──────── The data ────────

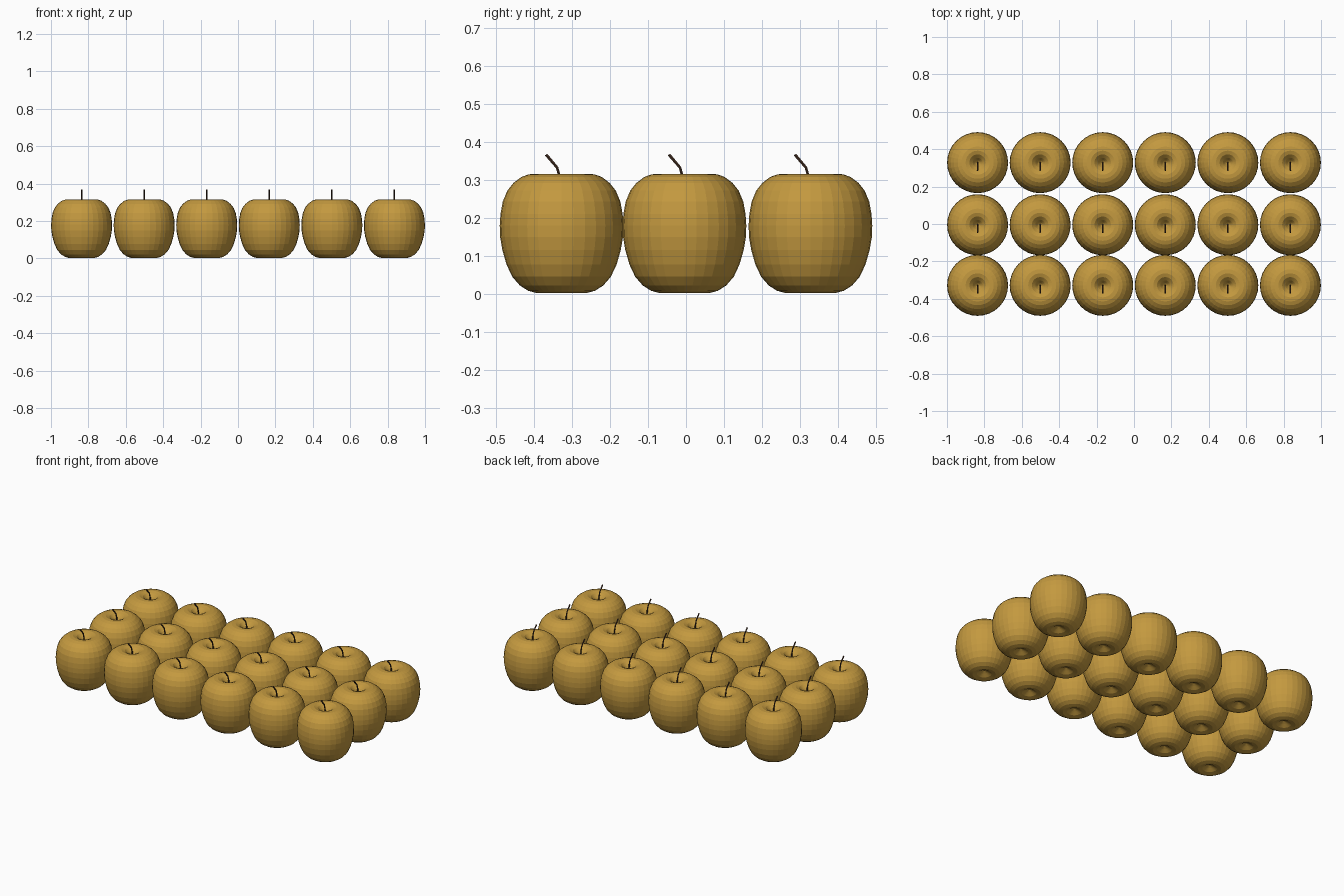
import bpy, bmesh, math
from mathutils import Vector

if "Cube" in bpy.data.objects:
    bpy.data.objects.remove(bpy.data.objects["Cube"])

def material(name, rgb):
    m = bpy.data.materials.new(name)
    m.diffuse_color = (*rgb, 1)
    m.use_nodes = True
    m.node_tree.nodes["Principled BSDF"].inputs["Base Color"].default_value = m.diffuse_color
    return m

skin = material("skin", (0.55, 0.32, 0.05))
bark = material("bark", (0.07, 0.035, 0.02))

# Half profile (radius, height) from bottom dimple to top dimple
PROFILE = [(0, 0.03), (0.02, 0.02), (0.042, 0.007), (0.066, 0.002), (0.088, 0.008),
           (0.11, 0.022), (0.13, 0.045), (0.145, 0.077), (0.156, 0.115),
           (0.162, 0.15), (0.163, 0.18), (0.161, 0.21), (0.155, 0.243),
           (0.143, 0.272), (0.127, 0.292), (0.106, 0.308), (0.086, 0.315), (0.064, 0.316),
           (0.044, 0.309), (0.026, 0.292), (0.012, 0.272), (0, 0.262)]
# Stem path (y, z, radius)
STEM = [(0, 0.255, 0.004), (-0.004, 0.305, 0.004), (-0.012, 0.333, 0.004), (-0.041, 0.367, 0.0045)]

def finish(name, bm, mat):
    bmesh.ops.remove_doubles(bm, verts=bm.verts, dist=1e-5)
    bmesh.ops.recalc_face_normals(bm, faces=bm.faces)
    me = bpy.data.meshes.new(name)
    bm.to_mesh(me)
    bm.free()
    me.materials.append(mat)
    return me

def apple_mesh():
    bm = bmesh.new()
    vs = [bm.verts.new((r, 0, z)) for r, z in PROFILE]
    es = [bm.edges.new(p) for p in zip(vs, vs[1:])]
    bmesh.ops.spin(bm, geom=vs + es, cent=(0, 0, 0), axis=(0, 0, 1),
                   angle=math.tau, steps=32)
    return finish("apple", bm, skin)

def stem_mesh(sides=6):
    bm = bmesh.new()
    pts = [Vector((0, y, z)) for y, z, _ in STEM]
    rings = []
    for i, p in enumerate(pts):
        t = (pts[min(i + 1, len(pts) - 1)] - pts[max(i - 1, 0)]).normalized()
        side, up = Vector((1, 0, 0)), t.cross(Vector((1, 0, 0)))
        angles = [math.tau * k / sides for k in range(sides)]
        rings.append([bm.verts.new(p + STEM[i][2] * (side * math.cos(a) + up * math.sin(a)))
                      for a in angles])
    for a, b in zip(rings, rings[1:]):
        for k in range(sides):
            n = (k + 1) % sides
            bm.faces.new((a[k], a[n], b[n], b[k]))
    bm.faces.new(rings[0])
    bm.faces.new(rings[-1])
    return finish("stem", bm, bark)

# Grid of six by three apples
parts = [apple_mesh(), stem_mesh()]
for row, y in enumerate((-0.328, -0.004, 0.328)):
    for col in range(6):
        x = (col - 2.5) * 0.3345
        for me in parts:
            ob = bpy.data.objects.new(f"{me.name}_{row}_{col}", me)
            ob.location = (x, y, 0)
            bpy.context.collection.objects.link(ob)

────────

Give again, exactly, the lines from the start of the data through the one holding "(-0.041, 0.367, 0.0045)]"; omit the pictures.

import bpy, bmesh, math
from mathutils import Vector

if "Cube" in bpy.data.objects:
    bpy.data.objects.remove(bpy.data.objects["Cube"])

def material(name, rgb):
    m = bpy.data.materials.new(name)
    m.diffuse_color = (*rgb, 1)
    m.use_nodes = True
    m.node_tree.nodes["Principled BSDF"].inputs["Base Color"].default_value = m.diffuse_color
    return m

skin = material("skin", (0.55, 0.32, 0.05))
bark = material("bark", (0.07, 0.035, 0.02))

# Half profile (radius, height) from bottom dimple to top dimple
PROFILE = [(0, 0.03), (0.02, 0.02), (0.042, 0.007), (0.066, 0.002), (0.088, 0.008),
           (0.11, 0.022), (0.13, 0.045), (0.145, 0.077), (0.156, 0.115),
           (0.162, 0.15), (0.163, 0.18), (0.161, 0.21), (0.155, 0.243),
           (0.143, 0.272), (0.127, 0.292), (0.106, 0.308), (0.086, 0.315), (0.064, 0.316),
           (0.044, 0.309), (0.026, 0.292), (0.012, 0.272), (0, 0.262)]
# Stem path (y, z, radius)
STEM = [(0, 0.255, 0.004), (-0.004, 0.305, 0.004), (-0.012, 0.333, 0.004), (-0.041, 0.367, 0.0045)]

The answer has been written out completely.